Instructions to follow - After finding the line containing "import bpy, bmesh, math, random" below, please output that line and each following one through the line containing "OUT = Vector((-0.861, 0, 0.508))", exactly as written.

Dataset items -
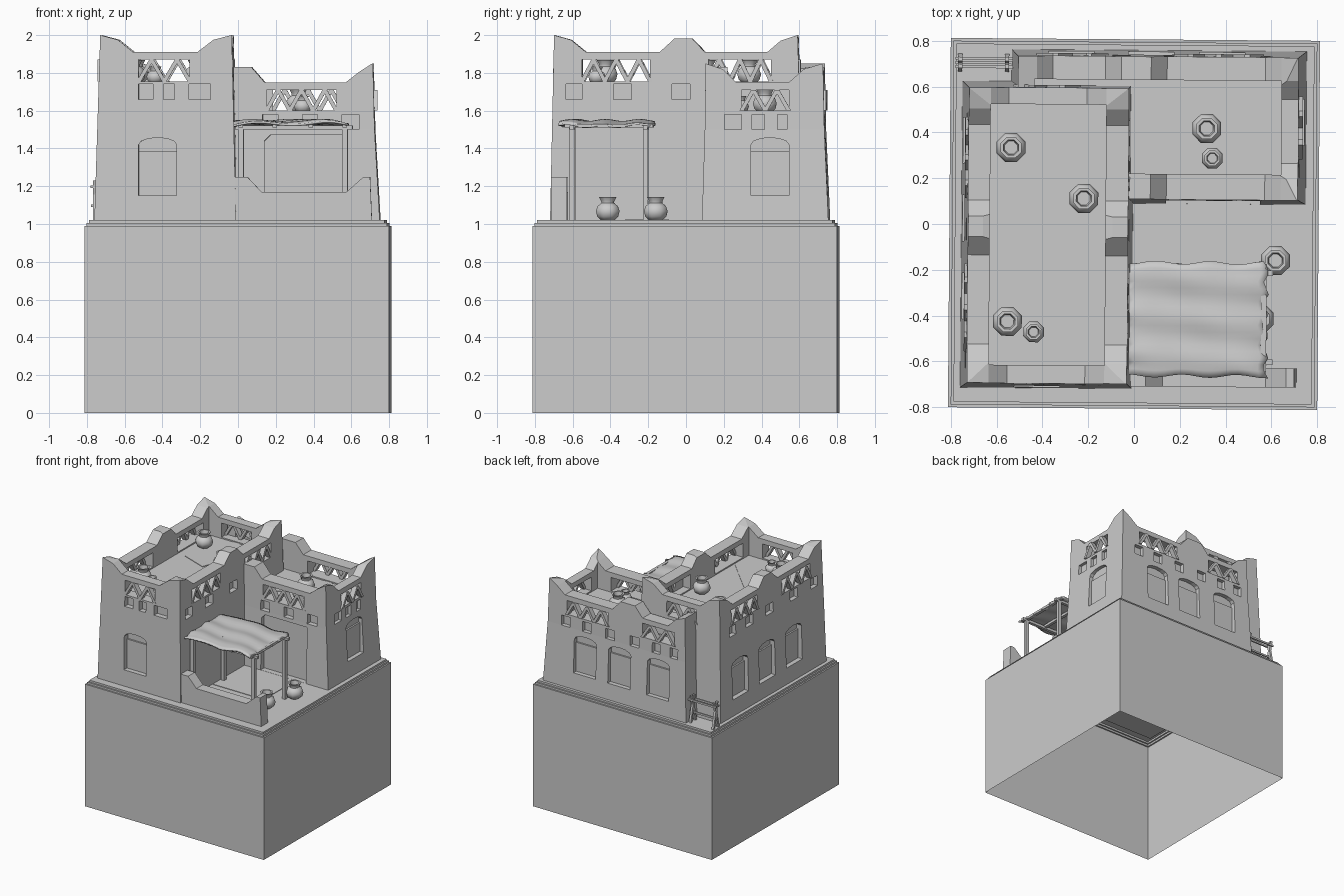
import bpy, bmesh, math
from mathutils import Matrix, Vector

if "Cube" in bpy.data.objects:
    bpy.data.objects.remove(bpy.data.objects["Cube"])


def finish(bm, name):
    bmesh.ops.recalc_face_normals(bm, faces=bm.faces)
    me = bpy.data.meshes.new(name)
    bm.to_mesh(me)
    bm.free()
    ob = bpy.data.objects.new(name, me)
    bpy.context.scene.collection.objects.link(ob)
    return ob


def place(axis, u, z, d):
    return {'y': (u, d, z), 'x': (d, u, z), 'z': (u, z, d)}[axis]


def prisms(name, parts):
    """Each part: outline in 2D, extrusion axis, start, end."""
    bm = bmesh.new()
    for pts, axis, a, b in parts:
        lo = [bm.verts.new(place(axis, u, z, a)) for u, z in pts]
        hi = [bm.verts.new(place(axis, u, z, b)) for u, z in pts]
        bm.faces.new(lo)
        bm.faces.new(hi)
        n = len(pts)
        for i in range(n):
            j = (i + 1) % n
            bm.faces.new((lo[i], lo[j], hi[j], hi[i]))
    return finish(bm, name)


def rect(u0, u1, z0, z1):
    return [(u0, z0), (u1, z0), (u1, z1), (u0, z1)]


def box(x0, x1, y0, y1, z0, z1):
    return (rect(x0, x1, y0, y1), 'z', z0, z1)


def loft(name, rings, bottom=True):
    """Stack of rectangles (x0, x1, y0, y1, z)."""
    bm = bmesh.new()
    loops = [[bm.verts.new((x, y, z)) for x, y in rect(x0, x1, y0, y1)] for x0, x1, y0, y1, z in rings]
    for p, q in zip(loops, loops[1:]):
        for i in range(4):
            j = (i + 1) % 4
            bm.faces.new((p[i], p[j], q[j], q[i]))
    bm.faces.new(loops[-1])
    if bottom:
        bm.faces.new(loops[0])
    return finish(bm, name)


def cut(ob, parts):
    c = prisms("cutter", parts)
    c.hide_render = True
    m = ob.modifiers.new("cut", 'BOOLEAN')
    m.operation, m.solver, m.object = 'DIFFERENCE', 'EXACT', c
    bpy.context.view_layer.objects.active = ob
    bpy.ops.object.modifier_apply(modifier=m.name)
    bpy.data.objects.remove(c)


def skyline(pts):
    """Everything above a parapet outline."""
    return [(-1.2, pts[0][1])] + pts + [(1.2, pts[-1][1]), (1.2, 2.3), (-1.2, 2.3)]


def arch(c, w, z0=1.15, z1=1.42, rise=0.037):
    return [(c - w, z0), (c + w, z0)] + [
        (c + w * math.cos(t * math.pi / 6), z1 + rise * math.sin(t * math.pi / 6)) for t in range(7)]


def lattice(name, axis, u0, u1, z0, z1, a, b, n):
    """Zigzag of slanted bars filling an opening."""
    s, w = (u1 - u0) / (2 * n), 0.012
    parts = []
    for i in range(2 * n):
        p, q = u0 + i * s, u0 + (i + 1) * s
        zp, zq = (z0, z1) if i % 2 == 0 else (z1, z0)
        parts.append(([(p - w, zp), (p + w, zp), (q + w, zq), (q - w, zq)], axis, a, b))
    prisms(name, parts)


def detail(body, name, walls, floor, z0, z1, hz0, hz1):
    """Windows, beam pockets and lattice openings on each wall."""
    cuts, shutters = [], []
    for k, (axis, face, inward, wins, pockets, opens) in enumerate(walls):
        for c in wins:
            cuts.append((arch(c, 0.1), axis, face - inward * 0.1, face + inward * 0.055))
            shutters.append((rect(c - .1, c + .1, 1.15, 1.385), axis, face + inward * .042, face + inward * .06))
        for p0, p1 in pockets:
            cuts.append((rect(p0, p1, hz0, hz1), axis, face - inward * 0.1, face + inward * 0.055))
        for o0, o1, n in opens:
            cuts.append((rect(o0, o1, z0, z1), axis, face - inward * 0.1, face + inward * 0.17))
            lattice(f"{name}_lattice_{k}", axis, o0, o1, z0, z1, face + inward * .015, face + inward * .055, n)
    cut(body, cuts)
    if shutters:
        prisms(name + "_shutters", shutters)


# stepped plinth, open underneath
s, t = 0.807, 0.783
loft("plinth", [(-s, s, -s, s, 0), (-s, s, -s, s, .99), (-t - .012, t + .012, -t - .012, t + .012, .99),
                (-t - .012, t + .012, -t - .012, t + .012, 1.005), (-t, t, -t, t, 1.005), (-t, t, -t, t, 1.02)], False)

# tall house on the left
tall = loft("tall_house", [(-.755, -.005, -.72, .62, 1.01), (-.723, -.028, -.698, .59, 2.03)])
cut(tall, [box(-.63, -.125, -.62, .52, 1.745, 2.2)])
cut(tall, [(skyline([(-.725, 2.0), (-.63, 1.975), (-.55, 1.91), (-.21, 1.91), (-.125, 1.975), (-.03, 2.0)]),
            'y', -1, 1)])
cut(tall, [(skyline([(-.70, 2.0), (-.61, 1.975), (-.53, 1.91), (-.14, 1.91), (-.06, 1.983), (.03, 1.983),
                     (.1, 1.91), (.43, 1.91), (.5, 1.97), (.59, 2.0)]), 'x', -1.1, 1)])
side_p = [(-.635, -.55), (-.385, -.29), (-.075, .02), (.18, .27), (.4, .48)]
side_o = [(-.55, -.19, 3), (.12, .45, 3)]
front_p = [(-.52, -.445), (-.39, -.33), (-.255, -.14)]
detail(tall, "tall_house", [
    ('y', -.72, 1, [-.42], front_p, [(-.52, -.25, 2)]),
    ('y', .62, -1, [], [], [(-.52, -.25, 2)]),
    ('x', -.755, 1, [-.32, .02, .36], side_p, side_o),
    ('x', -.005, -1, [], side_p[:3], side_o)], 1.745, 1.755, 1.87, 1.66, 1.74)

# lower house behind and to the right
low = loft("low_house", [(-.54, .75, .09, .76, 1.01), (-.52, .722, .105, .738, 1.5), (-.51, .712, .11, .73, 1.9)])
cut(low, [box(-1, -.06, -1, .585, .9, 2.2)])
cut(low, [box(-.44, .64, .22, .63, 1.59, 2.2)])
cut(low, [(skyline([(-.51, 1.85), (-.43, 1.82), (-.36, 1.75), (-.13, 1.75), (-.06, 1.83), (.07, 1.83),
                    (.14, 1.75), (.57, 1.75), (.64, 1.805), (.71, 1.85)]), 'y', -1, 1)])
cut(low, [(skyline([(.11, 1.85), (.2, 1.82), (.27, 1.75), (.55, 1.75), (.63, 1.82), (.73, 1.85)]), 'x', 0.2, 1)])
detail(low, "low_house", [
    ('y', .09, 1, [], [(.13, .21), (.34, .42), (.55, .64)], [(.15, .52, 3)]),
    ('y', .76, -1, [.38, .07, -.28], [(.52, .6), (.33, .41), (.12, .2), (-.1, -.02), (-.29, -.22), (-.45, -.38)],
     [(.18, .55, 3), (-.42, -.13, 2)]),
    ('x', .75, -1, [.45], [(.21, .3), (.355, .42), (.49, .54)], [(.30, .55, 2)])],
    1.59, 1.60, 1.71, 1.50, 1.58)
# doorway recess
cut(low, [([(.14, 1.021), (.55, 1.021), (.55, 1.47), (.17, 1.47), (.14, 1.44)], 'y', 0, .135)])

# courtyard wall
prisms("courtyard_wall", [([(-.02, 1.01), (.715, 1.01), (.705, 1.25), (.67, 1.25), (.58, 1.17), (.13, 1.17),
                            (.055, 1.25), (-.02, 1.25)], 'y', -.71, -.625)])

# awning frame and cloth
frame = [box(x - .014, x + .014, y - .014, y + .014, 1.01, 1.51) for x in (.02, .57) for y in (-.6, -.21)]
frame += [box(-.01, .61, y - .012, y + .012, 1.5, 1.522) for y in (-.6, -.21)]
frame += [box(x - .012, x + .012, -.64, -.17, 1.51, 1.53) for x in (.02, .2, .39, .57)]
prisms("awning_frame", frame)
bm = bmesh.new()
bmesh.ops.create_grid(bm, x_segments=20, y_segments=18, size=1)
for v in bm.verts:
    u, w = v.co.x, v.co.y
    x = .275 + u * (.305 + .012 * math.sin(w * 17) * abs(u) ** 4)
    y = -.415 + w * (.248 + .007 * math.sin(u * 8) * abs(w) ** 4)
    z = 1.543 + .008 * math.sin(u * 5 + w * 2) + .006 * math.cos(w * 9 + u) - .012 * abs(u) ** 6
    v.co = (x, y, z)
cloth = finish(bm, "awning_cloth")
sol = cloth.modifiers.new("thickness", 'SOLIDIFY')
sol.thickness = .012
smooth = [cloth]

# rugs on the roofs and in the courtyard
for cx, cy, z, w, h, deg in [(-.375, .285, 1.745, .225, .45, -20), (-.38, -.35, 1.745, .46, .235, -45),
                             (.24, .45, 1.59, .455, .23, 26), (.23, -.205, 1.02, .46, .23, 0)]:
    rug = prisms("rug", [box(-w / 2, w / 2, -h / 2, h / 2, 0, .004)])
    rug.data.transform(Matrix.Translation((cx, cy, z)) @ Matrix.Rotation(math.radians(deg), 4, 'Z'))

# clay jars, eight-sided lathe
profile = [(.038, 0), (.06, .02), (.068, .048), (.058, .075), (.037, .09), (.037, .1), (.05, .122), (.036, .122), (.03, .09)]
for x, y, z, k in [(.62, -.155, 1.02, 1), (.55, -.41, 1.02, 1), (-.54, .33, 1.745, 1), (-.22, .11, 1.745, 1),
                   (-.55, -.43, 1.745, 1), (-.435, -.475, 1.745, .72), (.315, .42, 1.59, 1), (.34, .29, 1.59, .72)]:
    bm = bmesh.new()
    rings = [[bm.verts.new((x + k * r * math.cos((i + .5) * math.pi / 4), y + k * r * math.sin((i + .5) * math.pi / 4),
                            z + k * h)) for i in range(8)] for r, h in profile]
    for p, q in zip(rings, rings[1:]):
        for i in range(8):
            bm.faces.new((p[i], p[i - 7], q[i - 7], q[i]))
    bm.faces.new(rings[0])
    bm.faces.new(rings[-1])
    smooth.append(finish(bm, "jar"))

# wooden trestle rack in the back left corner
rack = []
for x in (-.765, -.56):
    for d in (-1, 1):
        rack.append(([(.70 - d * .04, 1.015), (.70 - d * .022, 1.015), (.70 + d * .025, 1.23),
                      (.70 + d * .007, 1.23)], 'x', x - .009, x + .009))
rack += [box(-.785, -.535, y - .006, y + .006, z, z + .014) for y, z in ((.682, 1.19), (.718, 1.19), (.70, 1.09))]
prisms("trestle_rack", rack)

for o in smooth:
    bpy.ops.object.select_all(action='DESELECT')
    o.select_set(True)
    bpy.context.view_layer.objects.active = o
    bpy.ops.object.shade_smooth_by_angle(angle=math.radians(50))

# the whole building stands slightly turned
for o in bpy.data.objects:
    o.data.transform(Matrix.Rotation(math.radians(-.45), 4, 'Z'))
--
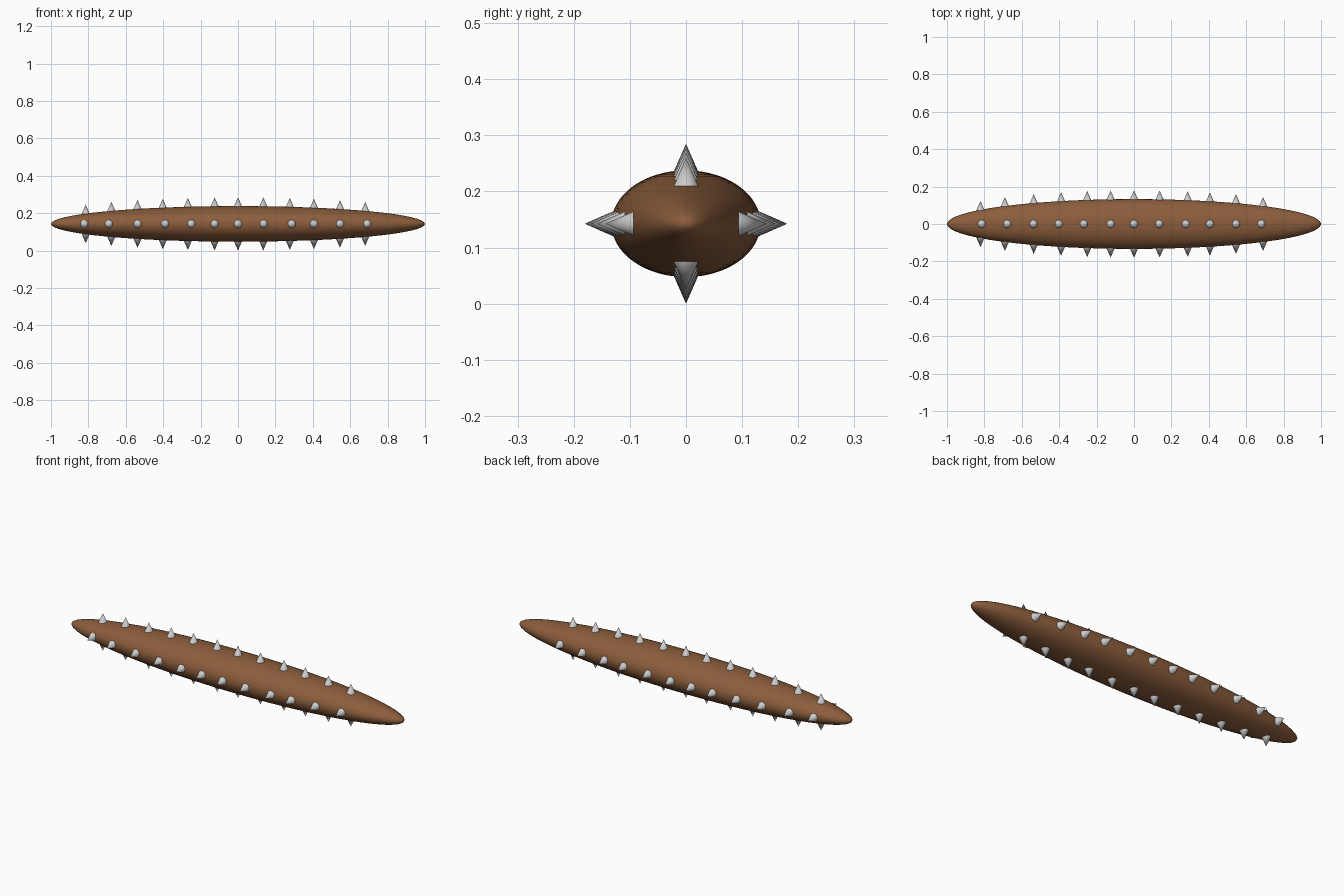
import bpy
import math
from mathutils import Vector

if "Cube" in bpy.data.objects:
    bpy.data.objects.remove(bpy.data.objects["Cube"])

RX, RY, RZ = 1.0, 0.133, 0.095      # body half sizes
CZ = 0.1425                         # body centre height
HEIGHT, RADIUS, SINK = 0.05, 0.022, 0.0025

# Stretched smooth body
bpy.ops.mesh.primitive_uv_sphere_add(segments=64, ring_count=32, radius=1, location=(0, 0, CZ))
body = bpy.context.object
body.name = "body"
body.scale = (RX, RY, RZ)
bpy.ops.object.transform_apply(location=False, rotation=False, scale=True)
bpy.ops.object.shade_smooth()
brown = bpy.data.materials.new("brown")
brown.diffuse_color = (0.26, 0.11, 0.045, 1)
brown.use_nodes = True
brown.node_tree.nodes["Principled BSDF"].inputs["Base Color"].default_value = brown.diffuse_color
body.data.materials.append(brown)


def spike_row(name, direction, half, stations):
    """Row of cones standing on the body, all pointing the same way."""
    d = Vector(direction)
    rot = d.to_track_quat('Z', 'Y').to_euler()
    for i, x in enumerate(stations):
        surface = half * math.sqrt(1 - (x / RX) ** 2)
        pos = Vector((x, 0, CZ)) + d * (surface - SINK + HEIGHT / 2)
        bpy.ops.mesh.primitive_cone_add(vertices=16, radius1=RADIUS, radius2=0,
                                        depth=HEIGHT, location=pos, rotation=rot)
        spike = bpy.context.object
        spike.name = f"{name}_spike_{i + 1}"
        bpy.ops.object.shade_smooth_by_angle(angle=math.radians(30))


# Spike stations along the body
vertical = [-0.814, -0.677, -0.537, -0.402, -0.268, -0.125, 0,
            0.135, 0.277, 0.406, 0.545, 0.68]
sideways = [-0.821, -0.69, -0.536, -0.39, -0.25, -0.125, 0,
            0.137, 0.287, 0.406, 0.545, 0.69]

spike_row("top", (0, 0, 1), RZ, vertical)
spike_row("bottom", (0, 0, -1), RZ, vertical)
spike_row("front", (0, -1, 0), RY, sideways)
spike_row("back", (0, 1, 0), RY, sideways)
...
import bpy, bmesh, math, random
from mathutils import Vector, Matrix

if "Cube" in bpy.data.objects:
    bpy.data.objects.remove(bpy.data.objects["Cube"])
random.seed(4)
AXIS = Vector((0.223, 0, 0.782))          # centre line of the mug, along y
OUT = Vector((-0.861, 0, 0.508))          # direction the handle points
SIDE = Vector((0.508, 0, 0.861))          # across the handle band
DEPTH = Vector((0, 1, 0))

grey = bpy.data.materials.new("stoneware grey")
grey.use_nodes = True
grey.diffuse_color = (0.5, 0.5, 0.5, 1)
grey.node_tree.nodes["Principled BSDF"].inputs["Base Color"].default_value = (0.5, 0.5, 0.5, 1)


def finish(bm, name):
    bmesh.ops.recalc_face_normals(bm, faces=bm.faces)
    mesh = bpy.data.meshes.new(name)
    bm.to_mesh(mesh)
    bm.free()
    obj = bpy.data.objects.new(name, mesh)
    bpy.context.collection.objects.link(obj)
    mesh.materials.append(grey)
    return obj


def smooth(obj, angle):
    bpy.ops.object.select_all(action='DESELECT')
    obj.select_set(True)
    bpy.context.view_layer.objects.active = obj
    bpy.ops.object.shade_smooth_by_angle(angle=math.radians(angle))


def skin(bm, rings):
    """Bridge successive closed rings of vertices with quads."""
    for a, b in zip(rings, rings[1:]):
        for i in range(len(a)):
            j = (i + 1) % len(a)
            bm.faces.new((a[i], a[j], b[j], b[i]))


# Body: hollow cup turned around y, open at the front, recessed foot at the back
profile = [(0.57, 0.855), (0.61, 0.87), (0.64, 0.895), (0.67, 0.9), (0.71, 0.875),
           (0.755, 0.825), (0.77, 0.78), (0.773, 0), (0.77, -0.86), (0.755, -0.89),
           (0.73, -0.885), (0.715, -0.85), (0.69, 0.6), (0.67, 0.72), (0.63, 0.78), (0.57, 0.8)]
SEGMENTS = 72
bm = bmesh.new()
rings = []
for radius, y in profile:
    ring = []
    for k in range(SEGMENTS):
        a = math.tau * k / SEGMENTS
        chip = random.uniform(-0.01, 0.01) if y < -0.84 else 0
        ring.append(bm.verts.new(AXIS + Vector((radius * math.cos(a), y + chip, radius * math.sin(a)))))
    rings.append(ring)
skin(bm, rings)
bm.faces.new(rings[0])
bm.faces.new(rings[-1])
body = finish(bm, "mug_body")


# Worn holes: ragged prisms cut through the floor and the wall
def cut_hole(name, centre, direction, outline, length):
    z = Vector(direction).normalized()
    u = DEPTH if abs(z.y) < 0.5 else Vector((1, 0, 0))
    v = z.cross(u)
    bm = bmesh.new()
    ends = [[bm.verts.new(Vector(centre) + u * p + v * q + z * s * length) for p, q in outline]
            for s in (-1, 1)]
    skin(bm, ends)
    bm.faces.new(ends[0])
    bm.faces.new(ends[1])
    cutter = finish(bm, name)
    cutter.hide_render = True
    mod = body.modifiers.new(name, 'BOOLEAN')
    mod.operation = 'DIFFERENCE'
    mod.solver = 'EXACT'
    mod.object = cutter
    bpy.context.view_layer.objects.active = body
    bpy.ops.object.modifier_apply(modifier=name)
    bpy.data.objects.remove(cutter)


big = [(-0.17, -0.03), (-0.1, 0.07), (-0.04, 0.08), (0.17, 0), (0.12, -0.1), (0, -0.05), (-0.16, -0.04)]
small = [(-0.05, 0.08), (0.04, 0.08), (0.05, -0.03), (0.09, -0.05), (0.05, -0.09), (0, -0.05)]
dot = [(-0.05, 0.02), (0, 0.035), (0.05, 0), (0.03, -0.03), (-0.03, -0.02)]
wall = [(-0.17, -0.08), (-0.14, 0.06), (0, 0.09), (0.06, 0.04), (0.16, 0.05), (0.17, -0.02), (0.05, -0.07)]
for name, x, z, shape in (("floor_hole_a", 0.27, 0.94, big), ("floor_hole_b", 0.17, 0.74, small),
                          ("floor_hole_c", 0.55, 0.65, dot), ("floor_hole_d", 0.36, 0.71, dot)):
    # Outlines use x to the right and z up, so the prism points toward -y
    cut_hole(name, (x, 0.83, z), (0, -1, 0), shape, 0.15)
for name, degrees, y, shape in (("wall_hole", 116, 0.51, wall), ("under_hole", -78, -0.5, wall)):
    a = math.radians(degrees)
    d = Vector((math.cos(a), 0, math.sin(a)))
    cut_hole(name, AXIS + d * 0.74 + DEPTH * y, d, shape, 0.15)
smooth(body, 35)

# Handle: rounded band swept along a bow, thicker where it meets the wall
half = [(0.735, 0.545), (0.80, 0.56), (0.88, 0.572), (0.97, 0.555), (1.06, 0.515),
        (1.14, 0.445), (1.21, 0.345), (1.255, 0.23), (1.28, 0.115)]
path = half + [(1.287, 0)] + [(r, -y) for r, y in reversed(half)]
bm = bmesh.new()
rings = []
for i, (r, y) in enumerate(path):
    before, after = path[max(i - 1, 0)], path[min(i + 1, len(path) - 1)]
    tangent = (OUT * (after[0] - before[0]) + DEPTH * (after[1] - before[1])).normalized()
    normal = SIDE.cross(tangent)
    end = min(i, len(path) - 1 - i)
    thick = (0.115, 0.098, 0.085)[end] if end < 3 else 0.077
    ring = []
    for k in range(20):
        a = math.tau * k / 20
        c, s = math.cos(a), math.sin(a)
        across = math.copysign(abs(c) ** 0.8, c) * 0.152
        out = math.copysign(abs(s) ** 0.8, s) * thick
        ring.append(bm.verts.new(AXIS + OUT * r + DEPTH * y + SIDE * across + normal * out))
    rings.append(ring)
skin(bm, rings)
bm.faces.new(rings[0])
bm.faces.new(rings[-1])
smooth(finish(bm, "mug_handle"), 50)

Your response -
import bpy, bmesh, math, random
from mathutils import Vector, Matrix

if "Cube" in bpy.data.objects:
    bpy.data.objects.remove(bpy.data.objects["Cube"])
random.seed(4)
AXIS = Vector((0.223, 0, 0.782))          # centre line of the mug, along y
OUT = Vector((-0.861, 0, 0.508))          # direction the handle points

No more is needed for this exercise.